→ TASK INSTRUCTIONS:
The entries below hold a line with "bridge(outer[i], inner[i], 1)" and a line with "bm.faces.new((a[j], a[n], b[n], b[j]))". Return those lines and all that lie between them, exactly and only.

→ DATASET CONTENT:
--------

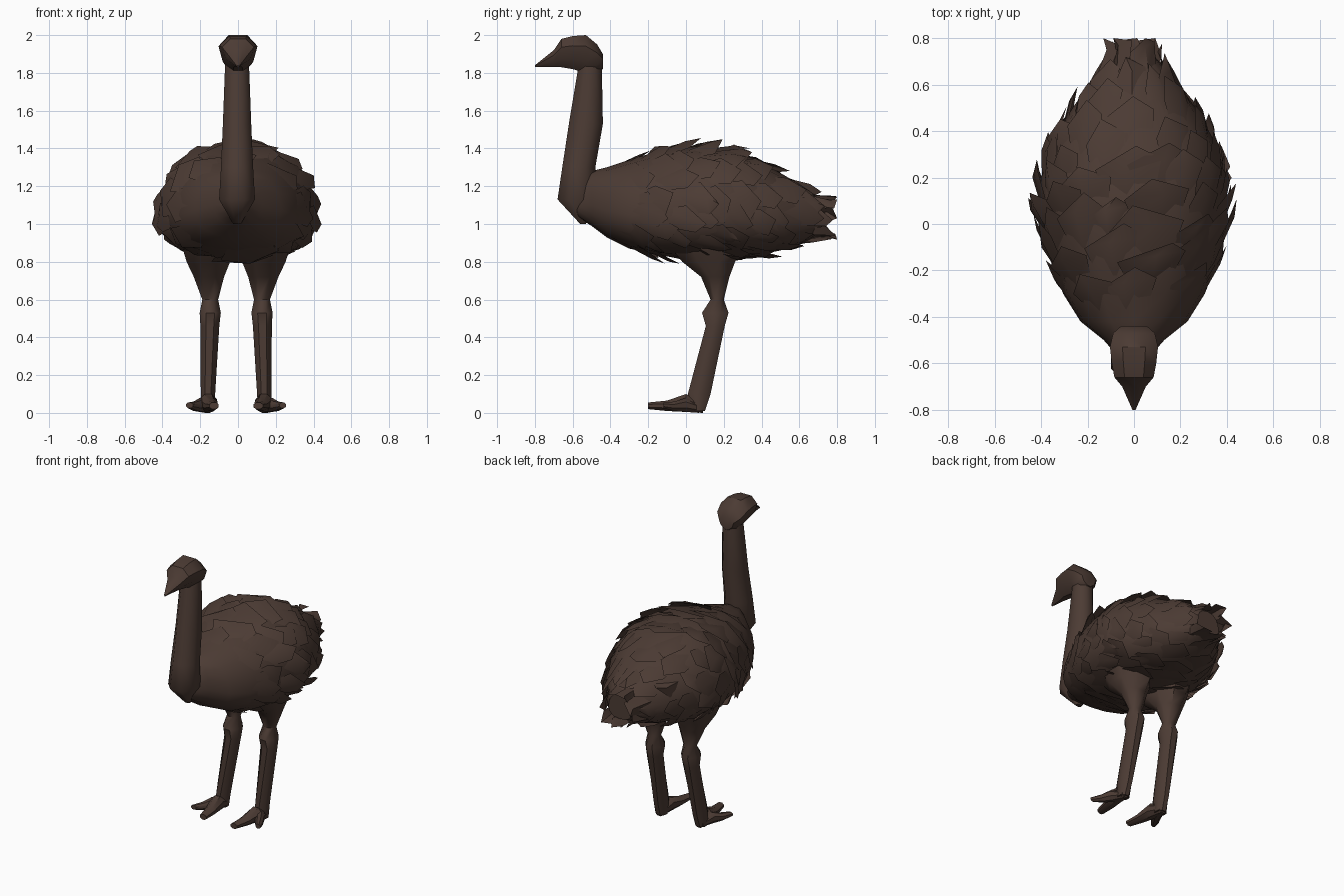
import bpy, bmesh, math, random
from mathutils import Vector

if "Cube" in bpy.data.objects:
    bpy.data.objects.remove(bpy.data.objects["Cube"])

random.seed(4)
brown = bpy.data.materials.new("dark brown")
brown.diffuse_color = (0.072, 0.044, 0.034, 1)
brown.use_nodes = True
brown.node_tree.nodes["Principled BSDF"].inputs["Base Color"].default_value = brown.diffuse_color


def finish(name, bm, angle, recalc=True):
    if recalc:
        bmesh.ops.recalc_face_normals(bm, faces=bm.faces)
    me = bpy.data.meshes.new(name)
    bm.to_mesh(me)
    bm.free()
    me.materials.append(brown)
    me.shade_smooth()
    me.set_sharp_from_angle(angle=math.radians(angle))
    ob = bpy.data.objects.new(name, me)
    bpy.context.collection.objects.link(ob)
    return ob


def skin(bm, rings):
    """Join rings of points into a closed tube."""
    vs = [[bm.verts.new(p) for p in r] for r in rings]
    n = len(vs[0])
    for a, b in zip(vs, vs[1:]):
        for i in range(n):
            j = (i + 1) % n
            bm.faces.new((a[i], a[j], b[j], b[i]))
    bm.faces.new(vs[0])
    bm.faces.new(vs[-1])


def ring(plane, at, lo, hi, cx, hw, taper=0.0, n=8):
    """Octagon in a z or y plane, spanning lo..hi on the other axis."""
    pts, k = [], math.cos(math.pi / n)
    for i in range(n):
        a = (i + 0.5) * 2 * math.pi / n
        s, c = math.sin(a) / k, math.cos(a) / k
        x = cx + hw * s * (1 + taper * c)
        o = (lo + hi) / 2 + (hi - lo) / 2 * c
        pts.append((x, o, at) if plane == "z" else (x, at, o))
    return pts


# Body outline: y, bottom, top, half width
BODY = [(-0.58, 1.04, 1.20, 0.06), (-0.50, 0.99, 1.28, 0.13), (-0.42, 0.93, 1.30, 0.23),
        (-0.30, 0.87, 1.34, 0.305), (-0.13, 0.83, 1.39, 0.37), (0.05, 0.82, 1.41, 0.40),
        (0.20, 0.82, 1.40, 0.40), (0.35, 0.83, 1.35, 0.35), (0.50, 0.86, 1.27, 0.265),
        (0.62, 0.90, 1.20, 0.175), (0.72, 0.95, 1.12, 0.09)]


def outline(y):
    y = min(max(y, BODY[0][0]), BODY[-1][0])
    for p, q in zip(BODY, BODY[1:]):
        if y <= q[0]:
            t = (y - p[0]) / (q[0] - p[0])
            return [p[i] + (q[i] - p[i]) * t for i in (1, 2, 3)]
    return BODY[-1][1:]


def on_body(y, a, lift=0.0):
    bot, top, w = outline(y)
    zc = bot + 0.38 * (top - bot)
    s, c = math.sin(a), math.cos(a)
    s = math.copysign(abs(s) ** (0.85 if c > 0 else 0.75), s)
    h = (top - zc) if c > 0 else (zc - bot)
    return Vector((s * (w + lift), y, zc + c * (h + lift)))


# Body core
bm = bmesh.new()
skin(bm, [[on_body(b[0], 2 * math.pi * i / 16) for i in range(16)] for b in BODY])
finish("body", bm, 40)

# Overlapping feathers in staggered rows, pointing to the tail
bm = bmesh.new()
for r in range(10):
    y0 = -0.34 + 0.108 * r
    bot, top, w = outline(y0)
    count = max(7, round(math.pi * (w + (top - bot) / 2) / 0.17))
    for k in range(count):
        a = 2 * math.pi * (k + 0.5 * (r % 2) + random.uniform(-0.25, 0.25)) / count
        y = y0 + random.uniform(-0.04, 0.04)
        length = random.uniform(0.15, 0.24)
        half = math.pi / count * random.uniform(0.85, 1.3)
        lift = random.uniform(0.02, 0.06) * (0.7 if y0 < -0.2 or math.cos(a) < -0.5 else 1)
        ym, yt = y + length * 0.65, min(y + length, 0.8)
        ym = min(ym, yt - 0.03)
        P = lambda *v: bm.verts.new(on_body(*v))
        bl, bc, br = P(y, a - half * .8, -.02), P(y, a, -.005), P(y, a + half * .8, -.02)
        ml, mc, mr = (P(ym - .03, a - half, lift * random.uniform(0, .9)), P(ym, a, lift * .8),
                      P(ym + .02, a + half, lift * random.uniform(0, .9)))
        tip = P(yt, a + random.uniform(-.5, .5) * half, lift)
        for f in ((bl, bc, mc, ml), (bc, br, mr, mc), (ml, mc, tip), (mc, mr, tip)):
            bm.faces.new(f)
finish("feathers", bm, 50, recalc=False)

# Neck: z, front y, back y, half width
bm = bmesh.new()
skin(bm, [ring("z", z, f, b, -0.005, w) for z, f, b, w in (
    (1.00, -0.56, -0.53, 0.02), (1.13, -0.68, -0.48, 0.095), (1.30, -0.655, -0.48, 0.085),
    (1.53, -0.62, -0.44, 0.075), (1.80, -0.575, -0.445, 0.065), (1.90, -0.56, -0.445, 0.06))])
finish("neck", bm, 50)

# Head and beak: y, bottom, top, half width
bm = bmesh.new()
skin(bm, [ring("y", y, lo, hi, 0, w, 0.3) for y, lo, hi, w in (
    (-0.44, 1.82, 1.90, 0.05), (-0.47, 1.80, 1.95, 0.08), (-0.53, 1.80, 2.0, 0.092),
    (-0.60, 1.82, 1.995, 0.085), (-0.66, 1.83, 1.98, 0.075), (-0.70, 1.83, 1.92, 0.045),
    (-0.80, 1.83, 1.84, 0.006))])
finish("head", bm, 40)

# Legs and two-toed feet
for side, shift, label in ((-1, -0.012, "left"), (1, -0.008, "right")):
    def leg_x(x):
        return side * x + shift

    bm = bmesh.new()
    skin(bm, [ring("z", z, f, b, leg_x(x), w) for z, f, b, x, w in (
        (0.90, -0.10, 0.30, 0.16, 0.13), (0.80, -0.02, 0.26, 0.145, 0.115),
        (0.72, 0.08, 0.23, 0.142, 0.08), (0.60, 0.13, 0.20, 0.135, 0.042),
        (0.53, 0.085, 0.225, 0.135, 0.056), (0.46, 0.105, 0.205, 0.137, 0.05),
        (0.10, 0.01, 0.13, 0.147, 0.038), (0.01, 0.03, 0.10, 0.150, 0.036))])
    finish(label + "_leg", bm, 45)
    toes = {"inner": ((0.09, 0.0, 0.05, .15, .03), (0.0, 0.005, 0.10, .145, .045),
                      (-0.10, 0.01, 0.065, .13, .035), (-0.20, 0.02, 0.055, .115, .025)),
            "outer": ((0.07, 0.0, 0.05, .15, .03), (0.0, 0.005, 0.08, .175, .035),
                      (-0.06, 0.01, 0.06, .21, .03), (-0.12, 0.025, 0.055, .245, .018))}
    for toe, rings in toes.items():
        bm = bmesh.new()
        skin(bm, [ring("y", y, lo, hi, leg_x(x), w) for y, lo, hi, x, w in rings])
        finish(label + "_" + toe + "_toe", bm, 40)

--------

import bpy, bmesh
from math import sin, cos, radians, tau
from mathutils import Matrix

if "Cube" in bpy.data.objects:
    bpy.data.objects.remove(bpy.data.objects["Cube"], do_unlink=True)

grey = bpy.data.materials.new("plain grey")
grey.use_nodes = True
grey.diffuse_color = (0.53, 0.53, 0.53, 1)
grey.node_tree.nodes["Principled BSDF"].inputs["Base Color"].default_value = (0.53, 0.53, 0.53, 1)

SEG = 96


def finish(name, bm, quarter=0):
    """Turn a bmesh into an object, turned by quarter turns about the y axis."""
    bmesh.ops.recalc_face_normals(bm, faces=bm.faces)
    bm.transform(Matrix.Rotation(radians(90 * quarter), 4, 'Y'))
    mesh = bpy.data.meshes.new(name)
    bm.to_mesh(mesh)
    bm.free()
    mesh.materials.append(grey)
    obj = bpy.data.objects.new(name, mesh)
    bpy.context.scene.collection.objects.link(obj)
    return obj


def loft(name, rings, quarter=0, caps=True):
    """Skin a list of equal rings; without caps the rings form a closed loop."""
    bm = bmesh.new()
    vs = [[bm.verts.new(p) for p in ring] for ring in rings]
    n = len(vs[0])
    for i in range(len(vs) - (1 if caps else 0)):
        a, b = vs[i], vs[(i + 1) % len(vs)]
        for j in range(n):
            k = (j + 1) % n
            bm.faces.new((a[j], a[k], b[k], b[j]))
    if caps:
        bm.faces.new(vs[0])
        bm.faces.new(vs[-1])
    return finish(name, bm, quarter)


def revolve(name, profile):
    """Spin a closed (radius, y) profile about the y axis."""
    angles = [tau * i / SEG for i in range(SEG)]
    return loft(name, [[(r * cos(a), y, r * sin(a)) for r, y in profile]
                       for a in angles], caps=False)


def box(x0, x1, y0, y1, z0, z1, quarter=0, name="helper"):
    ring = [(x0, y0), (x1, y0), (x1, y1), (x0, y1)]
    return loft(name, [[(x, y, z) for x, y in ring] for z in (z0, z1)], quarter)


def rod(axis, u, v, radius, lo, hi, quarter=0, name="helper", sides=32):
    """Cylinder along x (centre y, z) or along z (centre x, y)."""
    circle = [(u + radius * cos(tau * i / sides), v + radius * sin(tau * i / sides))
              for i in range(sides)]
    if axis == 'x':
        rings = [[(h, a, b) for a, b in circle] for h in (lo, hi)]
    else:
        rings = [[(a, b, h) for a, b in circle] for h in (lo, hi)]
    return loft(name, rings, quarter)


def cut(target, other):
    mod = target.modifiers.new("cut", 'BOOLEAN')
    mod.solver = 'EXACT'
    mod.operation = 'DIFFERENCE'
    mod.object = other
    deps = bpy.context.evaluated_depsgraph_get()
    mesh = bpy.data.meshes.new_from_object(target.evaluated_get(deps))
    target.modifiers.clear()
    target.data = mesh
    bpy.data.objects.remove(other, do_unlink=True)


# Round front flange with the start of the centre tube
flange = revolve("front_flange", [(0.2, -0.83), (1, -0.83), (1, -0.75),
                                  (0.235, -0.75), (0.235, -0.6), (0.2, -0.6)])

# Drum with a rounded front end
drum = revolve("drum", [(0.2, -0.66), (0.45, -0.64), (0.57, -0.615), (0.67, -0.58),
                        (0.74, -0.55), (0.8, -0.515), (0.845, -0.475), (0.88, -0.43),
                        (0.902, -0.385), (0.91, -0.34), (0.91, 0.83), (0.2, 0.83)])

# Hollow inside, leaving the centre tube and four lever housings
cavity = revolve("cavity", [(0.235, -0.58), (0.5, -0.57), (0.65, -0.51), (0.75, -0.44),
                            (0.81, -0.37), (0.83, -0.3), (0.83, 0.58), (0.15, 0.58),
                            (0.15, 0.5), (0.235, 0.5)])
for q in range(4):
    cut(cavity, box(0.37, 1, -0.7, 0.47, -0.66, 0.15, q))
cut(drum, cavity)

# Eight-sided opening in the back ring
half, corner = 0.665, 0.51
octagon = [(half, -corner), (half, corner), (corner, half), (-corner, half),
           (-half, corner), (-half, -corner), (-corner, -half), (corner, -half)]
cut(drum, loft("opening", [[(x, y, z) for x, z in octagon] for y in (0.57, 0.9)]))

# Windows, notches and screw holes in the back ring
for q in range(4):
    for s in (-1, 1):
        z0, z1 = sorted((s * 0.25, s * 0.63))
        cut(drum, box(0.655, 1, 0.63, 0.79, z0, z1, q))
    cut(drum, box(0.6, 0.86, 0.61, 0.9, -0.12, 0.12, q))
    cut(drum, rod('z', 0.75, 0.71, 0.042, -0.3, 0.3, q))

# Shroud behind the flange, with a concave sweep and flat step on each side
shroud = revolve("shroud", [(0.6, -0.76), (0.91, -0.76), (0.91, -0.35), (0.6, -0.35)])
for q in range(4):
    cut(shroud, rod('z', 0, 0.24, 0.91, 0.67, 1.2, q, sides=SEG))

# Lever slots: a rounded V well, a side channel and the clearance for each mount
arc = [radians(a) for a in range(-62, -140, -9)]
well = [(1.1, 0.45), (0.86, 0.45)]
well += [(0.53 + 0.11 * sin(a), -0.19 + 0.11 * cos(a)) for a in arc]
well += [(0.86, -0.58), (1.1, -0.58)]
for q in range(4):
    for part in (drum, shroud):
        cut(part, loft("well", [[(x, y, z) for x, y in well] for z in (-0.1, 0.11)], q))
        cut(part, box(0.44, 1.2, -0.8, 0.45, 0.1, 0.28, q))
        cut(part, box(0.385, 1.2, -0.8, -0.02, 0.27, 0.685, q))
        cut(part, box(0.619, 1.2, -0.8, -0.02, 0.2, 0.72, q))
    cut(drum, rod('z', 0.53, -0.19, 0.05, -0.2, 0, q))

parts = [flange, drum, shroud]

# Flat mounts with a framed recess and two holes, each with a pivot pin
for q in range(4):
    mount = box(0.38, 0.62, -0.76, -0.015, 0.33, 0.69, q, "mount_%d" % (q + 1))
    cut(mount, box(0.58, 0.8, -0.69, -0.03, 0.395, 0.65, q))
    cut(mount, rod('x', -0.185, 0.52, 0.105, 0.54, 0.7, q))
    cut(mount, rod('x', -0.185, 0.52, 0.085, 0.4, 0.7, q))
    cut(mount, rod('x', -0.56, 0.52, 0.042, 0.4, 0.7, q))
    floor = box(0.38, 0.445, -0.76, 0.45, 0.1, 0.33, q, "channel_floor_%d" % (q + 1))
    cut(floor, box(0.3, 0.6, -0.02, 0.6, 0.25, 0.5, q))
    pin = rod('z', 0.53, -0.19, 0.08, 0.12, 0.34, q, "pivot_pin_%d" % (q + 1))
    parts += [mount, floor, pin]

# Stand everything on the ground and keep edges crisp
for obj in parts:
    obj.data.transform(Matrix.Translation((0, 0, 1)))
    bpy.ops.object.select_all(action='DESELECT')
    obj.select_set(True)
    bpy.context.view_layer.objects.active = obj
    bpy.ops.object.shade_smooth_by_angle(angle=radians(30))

--------

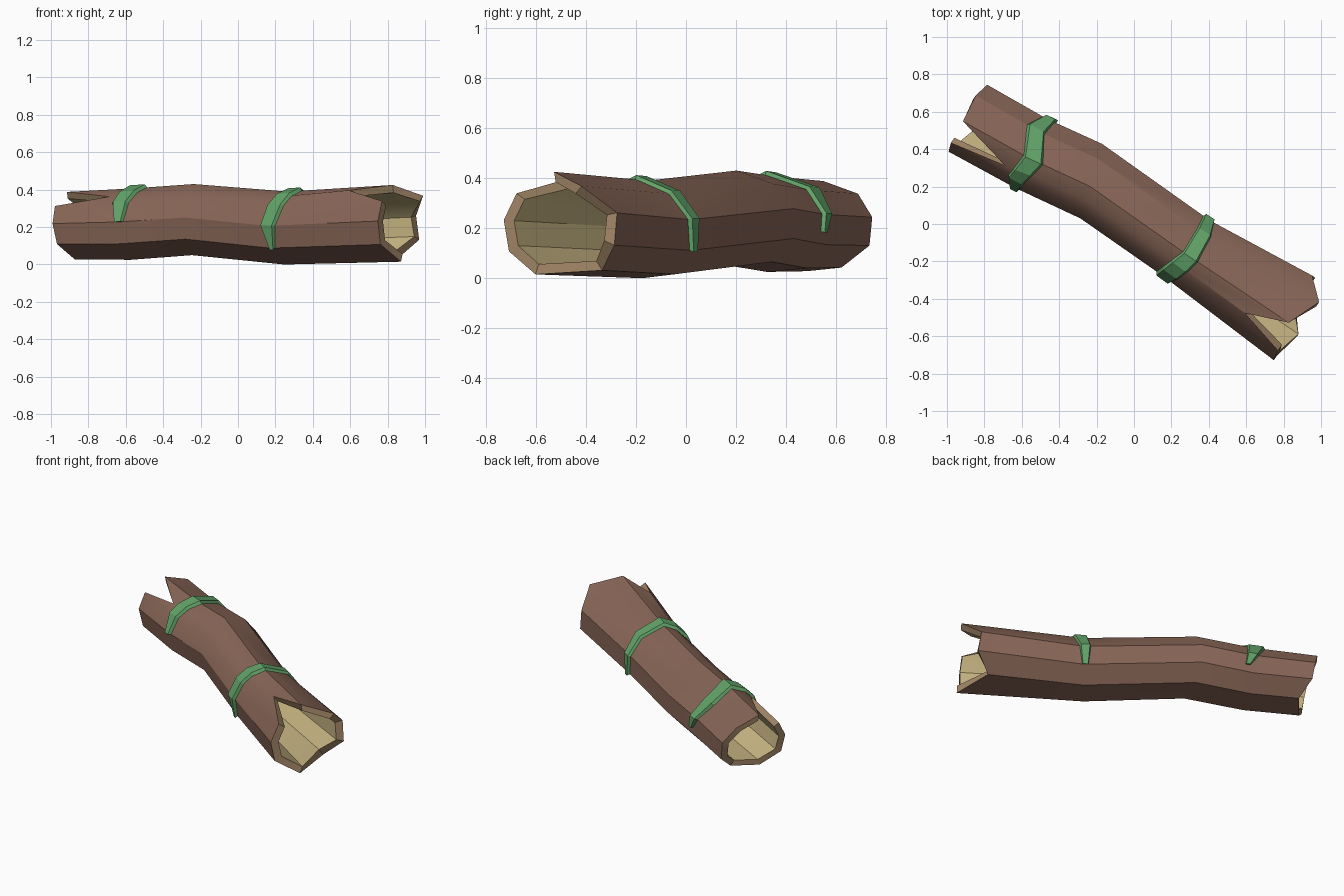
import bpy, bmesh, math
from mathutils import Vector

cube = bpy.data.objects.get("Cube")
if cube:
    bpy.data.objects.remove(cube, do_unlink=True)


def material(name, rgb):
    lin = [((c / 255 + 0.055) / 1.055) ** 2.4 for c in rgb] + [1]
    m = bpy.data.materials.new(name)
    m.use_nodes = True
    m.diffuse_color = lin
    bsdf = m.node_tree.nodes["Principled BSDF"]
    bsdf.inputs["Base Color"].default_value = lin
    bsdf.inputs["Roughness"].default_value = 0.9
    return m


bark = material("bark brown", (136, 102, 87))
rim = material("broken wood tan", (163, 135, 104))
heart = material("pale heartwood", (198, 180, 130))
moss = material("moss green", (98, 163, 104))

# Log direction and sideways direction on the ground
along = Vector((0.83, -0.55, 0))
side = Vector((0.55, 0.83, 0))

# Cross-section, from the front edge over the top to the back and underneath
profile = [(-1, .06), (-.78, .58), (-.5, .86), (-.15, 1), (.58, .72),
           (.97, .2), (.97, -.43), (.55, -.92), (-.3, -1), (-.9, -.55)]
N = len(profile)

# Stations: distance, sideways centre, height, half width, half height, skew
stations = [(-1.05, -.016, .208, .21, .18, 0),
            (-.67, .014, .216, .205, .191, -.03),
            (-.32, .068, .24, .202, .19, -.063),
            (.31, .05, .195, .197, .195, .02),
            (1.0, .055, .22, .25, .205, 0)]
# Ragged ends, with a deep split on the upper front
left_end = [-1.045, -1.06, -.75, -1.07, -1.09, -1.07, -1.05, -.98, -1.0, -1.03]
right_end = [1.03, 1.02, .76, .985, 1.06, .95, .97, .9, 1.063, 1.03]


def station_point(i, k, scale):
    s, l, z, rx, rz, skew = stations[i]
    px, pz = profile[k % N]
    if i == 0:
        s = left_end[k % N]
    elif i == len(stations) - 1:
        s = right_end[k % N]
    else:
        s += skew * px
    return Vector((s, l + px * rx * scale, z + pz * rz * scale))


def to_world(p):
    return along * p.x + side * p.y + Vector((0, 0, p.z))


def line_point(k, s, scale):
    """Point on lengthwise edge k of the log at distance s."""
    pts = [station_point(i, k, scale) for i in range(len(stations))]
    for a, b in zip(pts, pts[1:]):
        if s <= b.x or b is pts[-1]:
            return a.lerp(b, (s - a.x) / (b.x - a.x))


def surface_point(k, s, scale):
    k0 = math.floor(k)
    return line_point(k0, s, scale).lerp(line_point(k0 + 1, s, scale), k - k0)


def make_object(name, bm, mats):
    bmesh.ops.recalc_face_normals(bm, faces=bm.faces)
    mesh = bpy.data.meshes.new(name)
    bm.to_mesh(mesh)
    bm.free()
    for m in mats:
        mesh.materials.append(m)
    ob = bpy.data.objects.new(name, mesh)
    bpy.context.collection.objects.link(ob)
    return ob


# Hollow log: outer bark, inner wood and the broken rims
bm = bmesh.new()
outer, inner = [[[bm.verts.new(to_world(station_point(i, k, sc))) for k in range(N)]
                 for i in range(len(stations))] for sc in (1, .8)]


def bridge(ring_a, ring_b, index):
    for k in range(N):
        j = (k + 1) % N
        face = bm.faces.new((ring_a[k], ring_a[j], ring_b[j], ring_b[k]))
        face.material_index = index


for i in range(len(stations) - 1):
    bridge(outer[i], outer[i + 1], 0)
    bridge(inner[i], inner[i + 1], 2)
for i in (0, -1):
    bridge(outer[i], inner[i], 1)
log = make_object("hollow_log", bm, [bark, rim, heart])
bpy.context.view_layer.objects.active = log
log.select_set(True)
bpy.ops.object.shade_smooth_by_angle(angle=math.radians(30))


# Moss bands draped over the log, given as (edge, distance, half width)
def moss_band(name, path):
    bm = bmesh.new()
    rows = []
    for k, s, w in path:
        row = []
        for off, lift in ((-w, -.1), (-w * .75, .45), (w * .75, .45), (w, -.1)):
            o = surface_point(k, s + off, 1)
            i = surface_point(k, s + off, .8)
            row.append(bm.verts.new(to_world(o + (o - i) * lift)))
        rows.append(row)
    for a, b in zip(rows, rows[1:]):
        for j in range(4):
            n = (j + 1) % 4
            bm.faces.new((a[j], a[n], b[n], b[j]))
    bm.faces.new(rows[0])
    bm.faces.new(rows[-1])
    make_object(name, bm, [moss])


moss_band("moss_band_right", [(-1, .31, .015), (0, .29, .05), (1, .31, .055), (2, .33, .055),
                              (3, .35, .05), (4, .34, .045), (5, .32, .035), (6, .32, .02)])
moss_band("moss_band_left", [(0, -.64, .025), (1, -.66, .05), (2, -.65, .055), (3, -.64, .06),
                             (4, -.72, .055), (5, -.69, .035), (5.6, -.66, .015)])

--------

→ SOLUTION TO THIS PROBLEM:
    bridge(outer[i], inner[i], 1)
log = make_object("hollow_log", bm, [bark, rim, heart])
bpy.context.view_layer.objects.active = log
log.select_set(True)
bpy.ops.object.shade_smooth_by_angle(angle=math.radians(30))


# Moss bands draped over the log, given as (edge, distance, half width)
def moss_band(name, path):
    bm = bmesh.new()
    rows = []
    for k, s, w in path:
        row = []
        for off, lift in ((-w, -.1), (-w * .75, .45), (w * .75, .45), (w, -.1)):
            o = surface_point(k, s + off, 1)
            i = surface_point(k, s + off, .8)
            row.append(bm.verts.new(to_world(o + (o - i) * lift)))
        rows.append(row)
    for a, b in zip(rows, rows[1:]):
        for j in range(4):
            n = (j + 1) % 4
            bm.faces.new((a[j], a[n], b[n], b[j]))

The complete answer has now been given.